The explosion in London's population raises one central question: Where will the newcomers live? For the answer, all eyes will turn to the Government's urban task force and its leader, the architect Lord Rogers of Riverside. Either its recommendations will kickstart a complex and fraught renaissance of housing-led regeneration, or they will turn out to be hot air.
In its urban White Paper, the task force recommended tax breaks for the development of sites and set out guidelines for higher-density housing. The Government, meanwhile, started a building programme on a scale unseen since the postwar period.
Until Lord Rogers' insistence that good architecture was a key cultural tool, housing was hardly trendy among innovative architects, despite the fact that, in London, 70 per cent of buildings are homes.

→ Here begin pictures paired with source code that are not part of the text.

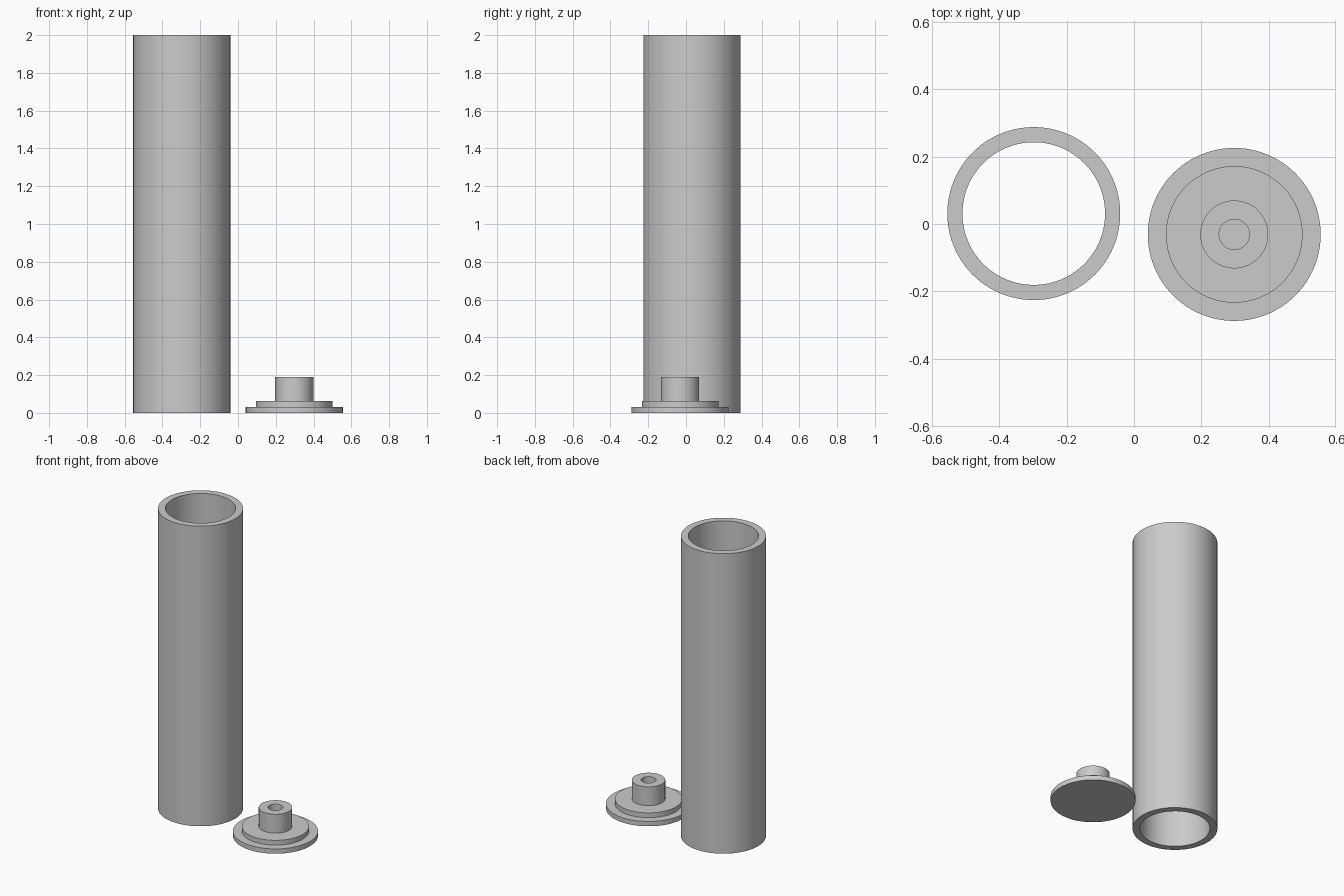
import bpy, bmesh, math

if "Cube" in bpy.data.objects:
    bpy.data.objects.remove(bpy.data.objects["Cube"])

SEGMENTS = 96

grey = bpy.data.materials.new("plain grey")
grey.use_nodes = True
colour = (0.6, 0.6, 0.6, 1)
grey.diffuse_color = colour
grey.node_tree.nodes["Principled BSDF"].inputs["Base Color"].default_value = colour


def lathe(name, profile, location, closed):
    """Spin an (r, z) profile around the vertical axis."""
    bm = bmesh.new()
    verts = [bm.verts.new((r, 0, z)) for r, z in profile]
    pairs = list(zip(verts, verts[1:]))
    if closed:
        pairs.append((verts[-1], verts[0]))
    edges = [bm.edges.new(pair) for pair in pairs]
    bmesh.ops.spin(bm, geom=verts + edges, cent=(0, 0, 0), axis=(0, 0, 1),
                   angle=math.tau, steps=SEGMENTS, use_merge=True)
    bmesh.ops.remove_doubles(bm, verts=bm.verts, dist=0.0001)
    bmesh.ops.recalc_face_normals(bm, faces=bm.faces)
    mesh = bpy.data.meshes.new(name)
    bm.to_mesh(mesh)
    bm.free()
    mesh.materials.append(grey)
    obj = bpy.data.objects.new(name, mesh)
    obj.location = location
    bpy.context.collection.objects.link(obj)
    bpy.ops.object.select_all(action='DESELECT')
    obj.select_set(True)
    bpy.context.view_layer.objects.active = obj
    bpy.ops.object.shade_smooth_by_angle(angle=math.radians(30))


# Open-ended tube
lathe("tube", [(0.257, 0), (0.257, 2), (0.212, 2), (0.212, 0)],
      (-0.298, 0.031, 0), True)

# Stepped end cap: flange, plug, boss and blind hole
lathe("end_cap", [(0, 0), (0.257, 0), (0.257, 0.032), (0.203, 0.032),
                  (0.203, 0.064), (0.101, 0.064), (0.101, 0.19),
                  (0.045, 0.19), (0.045, 0.064), (0, 0.064)],
      (0.298, -0.031, 0), False)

The challenge, now more urgent, is for new approaches to design, often on ropey sites: architecture that makes lives. Fortunately, there are signs that talented young architects are tackling this area.
The challenge, says Paul Grover of the Architecture Foundation, is quality. Its chairman, Will Alsop, said there should be "a strong focus on creating socially and ecologically sustainable neighbourhoods". People were more likely to look after well- designed buildings, he said.

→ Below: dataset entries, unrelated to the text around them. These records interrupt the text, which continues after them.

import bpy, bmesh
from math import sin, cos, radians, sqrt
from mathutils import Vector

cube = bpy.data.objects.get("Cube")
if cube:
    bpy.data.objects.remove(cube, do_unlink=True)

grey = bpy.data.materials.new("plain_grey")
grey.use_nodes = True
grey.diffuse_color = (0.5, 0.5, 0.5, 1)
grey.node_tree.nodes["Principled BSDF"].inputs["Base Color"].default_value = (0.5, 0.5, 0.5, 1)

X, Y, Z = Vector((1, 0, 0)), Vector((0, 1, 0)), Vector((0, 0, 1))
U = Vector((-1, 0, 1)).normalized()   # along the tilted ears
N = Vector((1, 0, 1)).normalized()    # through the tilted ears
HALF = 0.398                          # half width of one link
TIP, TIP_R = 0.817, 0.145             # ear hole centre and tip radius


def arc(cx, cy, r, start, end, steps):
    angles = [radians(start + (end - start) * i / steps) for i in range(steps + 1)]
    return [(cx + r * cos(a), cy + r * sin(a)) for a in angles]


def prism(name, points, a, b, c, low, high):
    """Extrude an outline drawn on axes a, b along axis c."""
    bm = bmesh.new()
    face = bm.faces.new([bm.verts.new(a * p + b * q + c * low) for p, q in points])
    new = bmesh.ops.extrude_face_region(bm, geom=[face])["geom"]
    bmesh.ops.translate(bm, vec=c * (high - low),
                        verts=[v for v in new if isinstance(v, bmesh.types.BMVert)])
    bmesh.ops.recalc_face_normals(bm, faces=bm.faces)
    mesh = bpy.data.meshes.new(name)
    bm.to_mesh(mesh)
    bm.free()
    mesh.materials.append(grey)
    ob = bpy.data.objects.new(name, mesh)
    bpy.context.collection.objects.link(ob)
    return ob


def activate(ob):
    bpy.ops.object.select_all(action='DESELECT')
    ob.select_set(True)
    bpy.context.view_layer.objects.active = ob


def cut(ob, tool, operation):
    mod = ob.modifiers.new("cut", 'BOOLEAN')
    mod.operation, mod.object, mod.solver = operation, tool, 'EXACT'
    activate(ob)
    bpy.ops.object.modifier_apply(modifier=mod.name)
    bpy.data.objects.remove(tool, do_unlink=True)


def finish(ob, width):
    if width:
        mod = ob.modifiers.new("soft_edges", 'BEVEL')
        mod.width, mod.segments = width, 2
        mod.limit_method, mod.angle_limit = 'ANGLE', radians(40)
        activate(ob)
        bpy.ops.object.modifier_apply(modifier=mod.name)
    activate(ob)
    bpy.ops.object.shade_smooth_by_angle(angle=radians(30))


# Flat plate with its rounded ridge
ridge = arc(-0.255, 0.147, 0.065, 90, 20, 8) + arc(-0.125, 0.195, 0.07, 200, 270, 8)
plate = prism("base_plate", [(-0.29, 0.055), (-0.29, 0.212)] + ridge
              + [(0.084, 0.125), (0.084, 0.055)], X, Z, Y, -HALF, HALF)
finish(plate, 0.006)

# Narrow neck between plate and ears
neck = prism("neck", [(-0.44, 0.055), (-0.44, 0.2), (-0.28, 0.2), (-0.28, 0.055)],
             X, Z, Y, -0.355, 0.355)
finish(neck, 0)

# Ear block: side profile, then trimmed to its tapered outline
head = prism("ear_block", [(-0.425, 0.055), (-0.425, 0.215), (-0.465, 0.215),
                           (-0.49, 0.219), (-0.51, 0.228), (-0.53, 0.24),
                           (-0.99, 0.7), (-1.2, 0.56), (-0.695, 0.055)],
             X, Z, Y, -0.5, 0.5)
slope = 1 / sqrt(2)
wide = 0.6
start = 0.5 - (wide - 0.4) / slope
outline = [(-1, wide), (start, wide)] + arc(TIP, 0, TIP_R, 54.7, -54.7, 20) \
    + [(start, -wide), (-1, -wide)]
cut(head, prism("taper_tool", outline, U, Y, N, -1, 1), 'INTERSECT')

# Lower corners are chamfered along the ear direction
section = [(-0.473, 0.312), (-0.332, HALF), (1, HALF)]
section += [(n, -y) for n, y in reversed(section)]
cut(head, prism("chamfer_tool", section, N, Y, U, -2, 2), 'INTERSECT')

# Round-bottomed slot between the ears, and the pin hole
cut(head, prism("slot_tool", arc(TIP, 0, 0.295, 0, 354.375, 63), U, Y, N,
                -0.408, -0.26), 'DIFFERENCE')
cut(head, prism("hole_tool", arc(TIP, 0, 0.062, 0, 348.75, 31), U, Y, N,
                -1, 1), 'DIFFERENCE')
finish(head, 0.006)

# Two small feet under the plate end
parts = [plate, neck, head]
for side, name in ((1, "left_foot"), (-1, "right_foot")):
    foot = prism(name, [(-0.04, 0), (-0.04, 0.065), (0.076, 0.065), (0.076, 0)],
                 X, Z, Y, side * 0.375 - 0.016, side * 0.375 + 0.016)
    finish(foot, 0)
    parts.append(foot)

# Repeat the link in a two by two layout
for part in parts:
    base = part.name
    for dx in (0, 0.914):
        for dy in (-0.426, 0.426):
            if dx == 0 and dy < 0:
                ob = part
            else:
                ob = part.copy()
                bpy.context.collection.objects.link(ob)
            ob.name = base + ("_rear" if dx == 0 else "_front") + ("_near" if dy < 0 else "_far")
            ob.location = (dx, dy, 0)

But how to do it? Is the answer Prince Charles's development in St Austell, Cornwall, or radical developments such as Doris Place in Hackney, east London? And what about high-rise homes such as the towers at Greenwich planned by Marks Barfield, designers of the London Eye?
There is no recipe, of course, only a hunger for living space; space that feels owned and worth looking after. Architects and planners must understand the complexity of what faces them, including sometimes intractable social issues. The failures, compromises and blunders that have plagued corporate architecture could resurface with a vengeance. Losing money is one thing; condemning people to homes fit for losers is quite another.Reuse content